Druckenmiller is working with Alaska Native speakers to come up with names for the new Alaska dinosaurs. The exhibit takes visitors into what it’s to be paleontologist exploring for dinosaur evidence in Alaska’s backcountry.
Roger Topp heads up production at the museum and has accompanied the paleontology team to shoot photos and video. He’s also involved in fleshing out an exhibit, which includes dinosaur models, even one that moves.
Other kid friendly parts of the exhibit are a big orange tent fashioned after one paleontologists use in the field, and tubs of silt visitors can paw through to try and find fossils. Seeing it all come together, and connecting scientific field work with the public is gratifying for Druckenmiller.
Druckenmiller says some of the special exhibit materials will be incorporated into the museum’s permanent dinosaur display, which hasn’t been updated in 30 years.
The Missile Defense Agency today confirmed Clear Air Station as its preferred location for a new type of radar system, called Long Range Discrimination Radar. The final decision will depend on safety and environmental studies.
The selection of Clear helps solidify Alaska’s role as host to the ground-based mid-course missile defense system, designed primarily to shoot down warheads from North Korea. Clear is on the Parks Highway, 80 miles from Fairbanks. It is already home to an upgraded early warning radar system that will be part of the missile defense system.
Riki Ellison, chairman of the Missile Defense Advocacy Alliance, says LRDR improves the view of the target, giving interceptors a better chance.

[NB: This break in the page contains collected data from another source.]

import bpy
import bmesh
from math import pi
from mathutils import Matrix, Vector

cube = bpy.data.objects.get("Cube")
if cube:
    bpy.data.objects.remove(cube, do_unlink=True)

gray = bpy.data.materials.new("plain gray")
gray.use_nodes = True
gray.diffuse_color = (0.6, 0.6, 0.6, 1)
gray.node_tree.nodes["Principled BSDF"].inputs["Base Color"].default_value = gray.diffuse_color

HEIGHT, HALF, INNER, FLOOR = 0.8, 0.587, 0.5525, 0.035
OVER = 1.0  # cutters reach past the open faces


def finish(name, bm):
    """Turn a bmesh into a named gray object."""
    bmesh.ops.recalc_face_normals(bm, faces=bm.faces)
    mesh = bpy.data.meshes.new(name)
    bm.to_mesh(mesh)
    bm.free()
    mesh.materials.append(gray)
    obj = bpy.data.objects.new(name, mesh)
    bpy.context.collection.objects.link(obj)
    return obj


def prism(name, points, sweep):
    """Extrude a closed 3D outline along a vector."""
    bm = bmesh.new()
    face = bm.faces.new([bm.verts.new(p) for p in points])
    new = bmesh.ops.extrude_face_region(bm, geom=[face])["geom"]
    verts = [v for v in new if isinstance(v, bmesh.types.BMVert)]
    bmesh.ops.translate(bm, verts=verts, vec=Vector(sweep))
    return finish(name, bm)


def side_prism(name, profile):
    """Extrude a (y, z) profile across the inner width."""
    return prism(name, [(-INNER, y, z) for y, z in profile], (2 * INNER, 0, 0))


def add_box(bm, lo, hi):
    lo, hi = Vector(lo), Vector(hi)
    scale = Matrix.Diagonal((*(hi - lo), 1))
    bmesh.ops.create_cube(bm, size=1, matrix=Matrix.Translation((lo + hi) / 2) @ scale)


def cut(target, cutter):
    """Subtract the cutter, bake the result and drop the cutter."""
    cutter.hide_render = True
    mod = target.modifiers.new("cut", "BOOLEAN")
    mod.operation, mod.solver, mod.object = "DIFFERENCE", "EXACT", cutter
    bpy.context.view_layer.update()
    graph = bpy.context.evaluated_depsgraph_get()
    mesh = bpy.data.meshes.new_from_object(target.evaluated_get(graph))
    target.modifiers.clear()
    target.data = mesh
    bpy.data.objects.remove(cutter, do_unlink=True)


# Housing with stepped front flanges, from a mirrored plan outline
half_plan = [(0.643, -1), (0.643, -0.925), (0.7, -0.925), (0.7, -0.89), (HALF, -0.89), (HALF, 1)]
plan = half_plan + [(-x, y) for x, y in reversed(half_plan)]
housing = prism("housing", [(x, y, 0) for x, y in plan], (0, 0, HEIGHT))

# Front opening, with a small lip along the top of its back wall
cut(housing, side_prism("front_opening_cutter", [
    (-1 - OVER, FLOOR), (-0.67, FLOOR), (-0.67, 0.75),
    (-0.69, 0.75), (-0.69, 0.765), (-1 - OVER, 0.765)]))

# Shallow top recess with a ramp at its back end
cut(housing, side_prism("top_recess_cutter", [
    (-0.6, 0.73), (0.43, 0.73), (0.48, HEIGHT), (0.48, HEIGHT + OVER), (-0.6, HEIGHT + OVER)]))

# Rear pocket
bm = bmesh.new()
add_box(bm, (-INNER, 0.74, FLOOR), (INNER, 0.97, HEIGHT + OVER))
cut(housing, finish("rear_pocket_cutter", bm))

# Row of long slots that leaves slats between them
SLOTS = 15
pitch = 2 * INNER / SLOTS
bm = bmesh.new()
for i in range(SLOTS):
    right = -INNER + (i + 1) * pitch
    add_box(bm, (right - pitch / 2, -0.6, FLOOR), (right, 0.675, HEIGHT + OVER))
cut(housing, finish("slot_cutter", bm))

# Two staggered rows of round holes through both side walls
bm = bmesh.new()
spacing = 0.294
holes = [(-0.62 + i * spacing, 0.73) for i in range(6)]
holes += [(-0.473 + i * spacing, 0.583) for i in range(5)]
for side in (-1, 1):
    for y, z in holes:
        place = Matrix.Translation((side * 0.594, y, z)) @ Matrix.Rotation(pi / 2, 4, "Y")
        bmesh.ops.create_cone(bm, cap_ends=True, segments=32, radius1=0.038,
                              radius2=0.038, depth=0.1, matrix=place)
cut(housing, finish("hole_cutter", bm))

“You want to see it, just like a baseball player playing outfield. You want to be able to watch that ball once it gets hit off the bat all the way into the mitt, to make the best chance of catching the ball,” says Ellison, whose organization accepts money from the defense industry. “Right now, we can’t see it all the way through. We have to close our eyes for a good part of it, and then we have to look up and find it.”
That’s the “long-range” part of the name. Ellison says the “discrimination” part is also vital to defeating an enemy missile.
“When it goes though space, there’s a lot of junk. There’s a lot of parts. There’s a lot of stuff in that, including countermeasures, including decoys and maybe a couple of warheads in there, he said. “So this radar is able to pinpoint exactly what the actual vehicle is, the target vehicle that’s carrying the weapon.”
George Lewis, a visiting scholar at Cornell University and a long-time critic of missile defense, says the discrimination is crucial. Lewis says existing radar will likely spot a North Korean launch right away, or when it clears any cloud cover in a minute or so.
“We will see it quite early in flight. This radar would probably be the first one that can begin to make serious discrimination measurements, and the earlier you do that, the better off you are,” said Lewis.
Existing radar, Lewis says, has a range resolution of about 30 feet.
“That means that at about 30 feet apart — if there are two objects that are about 30 feet apart — that’s the distance at which it would being to be able to tell that there’s two objects, instead of one,” he said.
A typical warhead is about 6 feet long, so Lewis says the current system would see lots of stuff as a possible warhead. Lewis says LRDR’s range resolution would most likely be about 18 inches. Even with LRDR, Lewis says it won’t be easy to pick out the warheads from the debris, but he calls it a necessary component.
LRDR is estimated to cost about $1 billion. Much of that will be spent on hardware and technology, though the system would require construction on site. The Missile Defense Agency says it hopes to have the new radar system operational by 2020.
This week, we’re hearing from Jean Aspen, a writer of wilderness books and a nurse who lives in Homer.